** Data shown follows **

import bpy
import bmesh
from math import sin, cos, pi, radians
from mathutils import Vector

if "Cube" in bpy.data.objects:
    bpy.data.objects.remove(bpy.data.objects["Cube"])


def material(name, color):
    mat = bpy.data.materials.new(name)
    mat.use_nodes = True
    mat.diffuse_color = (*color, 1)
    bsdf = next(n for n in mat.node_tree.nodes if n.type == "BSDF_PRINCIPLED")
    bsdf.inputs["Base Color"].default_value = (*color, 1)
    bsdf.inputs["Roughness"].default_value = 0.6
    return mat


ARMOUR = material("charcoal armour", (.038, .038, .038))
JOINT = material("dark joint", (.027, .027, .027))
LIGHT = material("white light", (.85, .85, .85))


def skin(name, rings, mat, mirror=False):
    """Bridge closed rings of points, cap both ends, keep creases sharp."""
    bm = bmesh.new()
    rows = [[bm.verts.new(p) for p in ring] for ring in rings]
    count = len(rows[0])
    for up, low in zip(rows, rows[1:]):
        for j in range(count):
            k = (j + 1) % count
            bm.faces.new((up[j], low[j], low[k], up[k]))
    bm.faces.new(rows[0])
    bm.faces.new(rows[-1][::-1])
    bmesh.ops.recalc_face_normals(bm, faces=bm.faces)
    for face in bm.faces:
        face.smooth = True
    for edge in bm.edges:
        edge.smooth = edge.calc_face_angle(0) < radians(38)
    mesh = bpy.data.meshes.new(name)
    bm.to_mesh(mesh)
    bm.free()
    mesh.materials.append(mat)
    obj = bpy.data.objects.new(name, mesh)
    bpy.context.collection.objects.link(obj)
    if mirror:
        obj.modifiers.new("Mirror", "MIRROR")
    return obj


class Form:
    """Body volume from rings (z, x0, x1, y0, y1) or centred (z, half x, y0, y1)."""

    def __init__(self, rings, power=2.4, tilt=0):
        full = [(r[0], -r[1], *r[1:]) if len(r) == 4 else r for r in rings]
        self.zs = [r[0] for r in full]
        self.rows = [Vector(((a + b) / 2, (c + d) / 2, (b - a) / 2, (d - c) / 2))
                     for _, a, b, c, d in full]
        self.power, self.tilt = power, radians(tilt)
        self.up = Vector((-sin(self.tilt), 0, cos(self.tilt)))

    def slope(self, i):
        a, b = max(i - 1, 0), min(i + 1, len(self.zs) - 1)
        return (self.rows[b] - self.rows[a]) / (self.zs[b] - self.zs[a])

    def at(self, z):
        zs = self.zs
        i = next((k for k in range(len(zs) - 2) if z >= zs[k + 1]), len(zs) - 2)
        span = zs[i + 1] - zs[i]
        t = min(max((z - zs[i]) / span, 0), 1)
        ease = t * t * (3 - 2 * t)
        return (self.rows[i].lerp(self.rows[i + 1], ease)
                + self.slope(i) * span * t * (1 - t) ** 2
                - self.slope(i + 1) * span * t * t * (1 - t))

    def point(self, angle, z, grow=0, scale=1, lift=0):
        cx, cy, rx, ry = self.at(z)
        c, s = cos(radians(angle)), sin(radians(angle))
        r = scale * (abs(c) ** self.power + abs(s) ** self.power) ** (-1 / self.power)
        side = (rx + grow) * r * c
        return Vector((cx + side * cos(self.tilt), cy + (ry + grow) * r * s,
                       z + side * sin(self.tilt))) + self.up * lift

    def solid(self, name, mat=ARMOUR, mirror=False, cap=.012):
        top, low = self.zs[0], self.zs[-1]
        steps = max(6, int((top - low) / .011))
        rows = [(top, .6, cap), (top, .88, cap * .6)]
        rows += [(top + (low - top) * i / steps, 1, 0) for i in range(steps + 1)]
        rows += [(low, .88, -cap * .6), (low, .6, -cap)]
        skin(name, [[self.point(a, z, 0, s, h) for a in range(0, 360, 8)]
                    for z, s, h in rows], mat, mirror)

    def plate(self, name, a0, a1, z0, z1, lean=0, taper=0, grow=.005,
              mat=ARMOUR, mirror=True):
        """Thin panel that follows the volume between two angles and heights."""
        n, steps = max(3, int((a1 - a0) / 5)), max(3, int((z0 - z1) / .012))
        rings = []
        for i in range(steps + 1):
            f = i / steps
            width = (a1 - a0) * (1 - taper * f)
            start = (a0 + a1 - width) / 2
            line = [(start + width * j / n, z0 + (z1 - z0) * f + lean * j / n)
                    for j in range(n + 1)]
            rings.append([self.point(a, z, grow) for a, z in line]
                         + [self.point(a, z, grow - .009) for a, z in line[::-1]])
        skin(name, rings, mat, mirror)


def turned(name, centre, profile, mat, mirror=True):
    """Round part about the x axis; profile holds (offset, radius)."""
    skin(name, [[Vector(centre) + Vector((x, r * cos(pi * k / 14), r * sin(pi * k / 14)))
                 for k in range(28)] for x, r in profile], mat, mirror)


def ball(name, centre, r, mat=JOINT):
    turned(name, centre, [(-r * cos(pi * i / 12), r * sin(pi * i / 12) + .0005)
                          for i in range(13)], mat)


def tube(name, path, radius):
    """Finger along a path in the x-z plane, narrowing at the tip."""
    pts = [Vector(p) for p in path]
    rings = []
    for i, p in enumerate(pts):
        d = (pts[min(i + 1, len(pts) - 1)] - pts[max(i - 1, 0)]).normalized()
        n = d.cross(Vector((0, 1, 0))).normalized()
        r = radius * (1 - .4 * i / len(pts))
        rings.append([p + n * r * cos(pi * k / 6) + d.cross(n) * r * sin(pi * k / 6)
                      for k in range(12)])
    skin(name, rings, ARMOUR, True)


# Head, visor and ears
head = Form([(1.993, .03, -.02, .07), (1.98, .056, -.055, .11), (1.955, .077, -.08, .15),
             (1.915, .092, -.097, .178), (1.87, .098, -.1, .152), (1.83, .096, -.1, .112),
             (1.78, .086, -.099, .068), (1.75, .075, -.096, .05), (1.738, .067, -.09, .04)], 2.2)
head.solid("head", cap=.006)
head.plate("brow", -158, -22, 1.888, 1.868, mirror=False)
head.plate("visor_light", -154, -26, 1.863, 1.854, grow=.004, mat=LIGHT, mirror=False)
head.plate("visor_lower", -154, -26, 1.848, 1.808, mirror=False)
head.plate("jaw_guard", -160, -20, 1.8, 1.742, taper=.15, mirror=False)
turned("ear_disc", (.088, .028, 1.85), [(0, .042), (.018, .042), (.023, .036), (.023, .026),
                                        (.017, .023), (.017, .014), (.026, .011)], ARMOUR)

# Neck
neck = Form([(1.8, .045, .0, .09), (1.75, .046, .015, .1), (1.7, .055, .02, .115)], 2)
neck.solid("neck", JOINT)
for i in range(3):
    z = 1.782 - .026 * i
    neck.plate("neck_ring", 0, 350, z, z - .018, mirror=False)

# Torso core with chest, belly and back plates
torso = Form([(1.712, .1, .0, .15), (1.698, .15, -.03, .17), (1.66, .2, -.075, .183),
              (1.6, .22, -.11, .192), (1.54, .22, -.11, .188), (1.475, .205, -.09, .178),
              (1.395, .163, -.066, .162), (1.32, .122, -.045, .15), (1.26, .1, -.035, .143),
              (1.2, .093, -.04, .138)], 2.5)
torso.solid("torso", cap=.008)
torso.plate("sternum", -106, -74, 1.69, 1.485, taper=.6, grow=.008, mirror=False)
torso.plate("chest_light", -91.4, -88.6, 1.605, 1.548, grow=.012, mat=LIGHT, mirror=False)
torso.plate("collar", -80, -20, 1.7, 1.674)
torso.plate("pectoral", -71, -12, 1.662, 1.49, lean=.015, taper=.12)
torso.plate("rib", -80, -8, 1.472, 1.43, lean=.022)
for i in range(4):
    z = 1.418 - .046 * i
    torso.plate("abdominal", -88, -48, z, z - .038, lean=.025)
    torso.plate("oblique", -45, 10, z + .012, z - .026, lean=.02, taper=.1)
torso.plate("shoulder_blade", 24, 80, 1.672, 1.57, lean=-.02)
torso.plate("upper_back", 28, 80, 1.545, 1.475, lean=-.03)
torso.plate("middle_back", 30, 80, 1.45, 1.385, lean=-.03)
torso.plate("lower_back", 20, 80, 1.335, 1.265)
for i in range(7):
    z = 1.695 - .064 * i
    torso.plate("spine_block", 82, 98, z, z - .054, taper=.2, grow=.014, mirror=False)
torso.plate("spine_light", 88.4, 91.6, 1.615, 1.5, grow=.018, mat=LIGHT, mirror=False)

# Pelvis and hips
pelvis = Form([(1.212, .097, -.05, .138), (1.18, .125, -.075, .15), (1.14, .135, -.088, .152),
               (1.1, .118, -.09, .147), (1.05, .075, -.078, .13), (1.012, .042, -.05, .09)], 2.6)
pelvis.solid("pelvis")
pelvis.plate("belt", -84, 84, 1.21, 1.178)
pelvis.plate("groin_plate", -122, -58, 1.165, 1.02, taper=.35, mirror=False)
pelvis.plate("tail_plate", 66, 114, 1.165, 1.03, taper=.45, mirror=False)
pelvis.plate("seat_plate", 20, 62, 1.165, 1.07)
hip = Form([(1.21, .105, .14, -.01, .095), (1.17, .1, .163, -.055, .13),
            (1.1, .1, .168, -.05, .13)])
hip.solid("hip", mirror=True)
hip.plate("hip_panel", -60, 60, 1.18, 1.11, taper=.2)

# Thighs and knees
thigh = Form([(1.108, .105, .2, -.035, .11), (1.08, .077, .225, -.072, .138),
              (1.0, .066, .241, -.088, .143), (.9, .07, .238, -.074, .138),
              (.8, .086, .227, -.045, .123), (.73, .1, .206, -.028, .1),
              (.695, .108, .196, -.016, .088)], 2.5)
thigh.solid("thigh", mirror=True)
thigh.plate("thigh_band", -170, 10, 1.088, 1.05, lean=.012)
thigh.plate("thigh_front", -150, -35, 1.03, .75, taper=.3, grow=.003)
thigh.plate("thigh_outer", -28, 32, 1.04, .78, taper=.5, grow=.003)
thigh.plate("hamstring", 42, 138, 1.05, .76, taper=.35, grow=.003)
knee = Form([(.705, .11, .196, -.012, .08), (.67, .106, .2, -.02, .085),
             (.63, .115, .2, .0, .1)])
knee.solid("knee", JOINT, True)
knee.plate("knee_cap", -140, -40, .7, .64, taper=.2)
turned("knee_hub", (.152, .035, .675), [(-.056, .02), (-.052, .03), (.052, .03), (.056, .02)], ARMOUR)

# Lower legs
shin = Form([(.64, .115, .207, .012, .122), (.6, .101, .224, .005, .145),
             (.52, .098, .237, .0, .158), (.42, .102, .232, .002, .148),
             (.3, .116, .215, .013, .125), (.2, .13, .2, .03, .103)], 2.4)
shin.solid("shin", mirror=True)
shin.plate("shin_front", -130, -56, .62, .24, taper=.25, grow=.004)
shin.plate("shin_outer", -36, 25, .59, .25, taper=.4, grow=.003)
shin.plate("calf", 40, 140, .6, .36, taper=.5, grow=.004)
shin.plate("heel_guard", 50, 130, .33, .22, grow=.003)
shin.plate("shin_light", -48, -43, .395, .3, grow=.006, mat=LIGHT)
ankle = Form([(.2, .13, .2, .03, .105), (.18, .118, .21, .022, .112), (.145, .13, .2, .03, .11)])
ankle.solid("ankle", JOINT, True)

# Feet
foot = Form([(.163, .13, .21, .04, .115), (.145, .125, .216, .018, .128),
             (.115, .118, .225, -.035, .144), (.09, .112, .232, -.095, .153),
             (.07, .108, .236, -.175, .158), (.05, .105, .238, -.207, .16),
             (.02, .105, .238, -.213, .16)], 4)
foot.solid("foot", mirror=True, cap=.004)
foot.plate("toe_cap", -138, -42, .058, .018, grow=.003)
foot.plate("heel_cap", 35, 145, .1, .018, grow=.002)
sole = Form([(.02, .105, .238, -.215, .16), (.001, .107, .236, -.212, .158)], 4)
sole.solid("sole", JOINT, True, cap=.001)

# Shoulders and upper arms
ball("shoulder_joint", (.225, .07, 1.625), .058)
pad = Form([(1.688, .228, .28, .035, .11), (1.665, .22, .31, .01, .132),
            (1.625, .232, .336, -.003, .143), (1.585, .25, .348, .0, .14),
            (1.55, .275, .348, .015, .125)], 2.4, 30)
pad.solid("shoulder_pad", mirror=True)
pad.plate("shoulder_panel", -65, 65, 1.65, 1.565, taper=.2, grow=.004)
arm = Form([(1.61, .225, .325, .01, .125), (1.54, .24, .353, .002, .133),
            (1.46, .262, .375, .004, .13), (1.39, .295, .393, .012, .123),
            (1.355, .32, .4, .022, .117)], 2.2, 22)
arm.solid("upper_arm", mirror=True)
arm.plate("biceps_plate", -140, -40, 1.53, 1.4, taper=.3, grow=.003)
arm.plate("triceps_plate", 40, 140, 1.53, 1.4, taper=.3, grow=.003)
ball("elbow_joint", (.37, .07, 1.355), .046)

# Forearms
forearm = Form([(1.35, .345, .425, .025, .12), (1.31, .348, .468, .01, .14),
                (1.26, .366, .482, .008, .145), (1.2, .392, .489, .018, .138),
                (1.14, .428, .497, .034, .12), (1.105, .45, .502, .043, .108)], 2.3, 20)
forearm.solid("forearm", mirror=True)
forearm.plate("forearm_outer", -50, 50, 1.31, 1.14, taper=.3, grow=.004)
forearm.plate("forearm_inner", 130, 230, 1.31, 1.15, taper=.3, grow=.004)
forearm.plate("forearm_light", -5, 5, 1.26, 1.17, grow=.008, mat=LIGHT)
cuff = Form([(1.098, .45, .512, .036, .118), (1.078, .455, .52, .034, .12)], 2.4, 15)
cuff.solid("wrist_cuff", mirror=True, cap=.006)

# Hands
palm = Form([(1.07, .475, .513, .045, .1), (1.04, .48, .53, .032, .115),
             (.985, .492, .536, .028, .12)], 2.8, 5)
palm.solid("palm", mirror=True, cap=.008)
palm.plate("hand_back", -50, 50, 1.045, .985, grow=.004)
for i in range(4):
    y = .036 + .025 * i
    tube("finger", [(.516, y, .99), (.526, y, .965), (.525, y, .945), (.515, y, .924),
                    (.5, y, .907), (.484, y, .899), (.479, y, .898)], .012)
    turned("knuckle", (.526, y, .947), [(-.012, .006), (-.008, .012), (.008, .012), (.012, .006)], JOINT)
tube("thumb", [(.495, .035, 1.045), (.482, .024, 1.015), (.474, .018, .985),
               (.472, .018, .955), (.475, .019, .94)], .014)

** End of Data shown **

Exercise instructions »
Go to the line with "(.017, .023), (.017, .014), (.026, .011)], ARMOUR)" in the entries above and repeat every line from there through the line with "# Pelvis and hips", exactly and with no other text.

Output for this exercise »
                                        (.017, .023), (.017, .014), (.026, .011)], ARMOUR)

# Neck
neck = Form([(1.8, .045, .0, .09), (1.75, .046, .015, .1), (1.7, .055, .02, .115)], 2)
neck.solid("neck", JOINT)
for i in range(3):
    z = 1.782 - .026 * i
    neck.plate("neck_ring", 0, 350, z, z - .018, mirror=False)

# Torso core with chest, belly and back plates
torso = Form([(1.712, .1, .0, .15), (1.698, .15, -.03, .17), (1.66, .2, -.075, .183),
              (1.6, .22, -.11, .192), (1.54, .22, -.11, .188), (1.475, .205, -.09, .178),
              (1.395, .163, -.066, .162), (1.32, .122, -.045, .15), (1.26, .1, -.035, .143),
              (1.2, .093, -.04, .138)], 2.5)
torso.solid("torso", cap=.008)
torso.plate("sternum", -106, -74, 1.69, 1.485, taper=.6, grow=.008, mirror=False)
torso.plate("chest_light", -91.4, -88.6, 1.605, 1.548, grow=.012, mat=LIGHT, mirror=False)
torso.plate("collar", -80, -20, 1.7, 1.674)
torso.plate("pectoral", -71, -12, 1.662, 1.49, lean=.015, taper=.12)
torso.plate("rib", -80, -8, 1.472, 1.43, lean=.022)
for i in range(4):
    z = 1.418 - .046 * i
    torso.plate("abdominal", -88, -48, z, z - .038, lean=.025)
    torso.plate("oblique", -45, 10, z + .012, z - .026, lean=.02, taper=.1)
torso.plate("shoulder_blade", 24, 80, 1.672, 1.57, lean=-.02)
torso.plate("upper_back", 28, 80, 1.545, 1.475, lean=-.03)
torso.plate("middle_back", 30, 80, 1.45, 1.385, lean=-.03)
torso.plate("lower_back", 20, 80, 1.335, 1.265)
for i in range(7):
    z = 1.695 - .064 * i
    torso.plate("spine_block", 82, 98, z, z - .054, taper=.2, grow=.014, mirror=False)
torso.plate("spine_light", 88.4, 91.6, 1.615, 1.5, grow=.018, mat=LIGHT, mirror=False)

# Pelvis and hips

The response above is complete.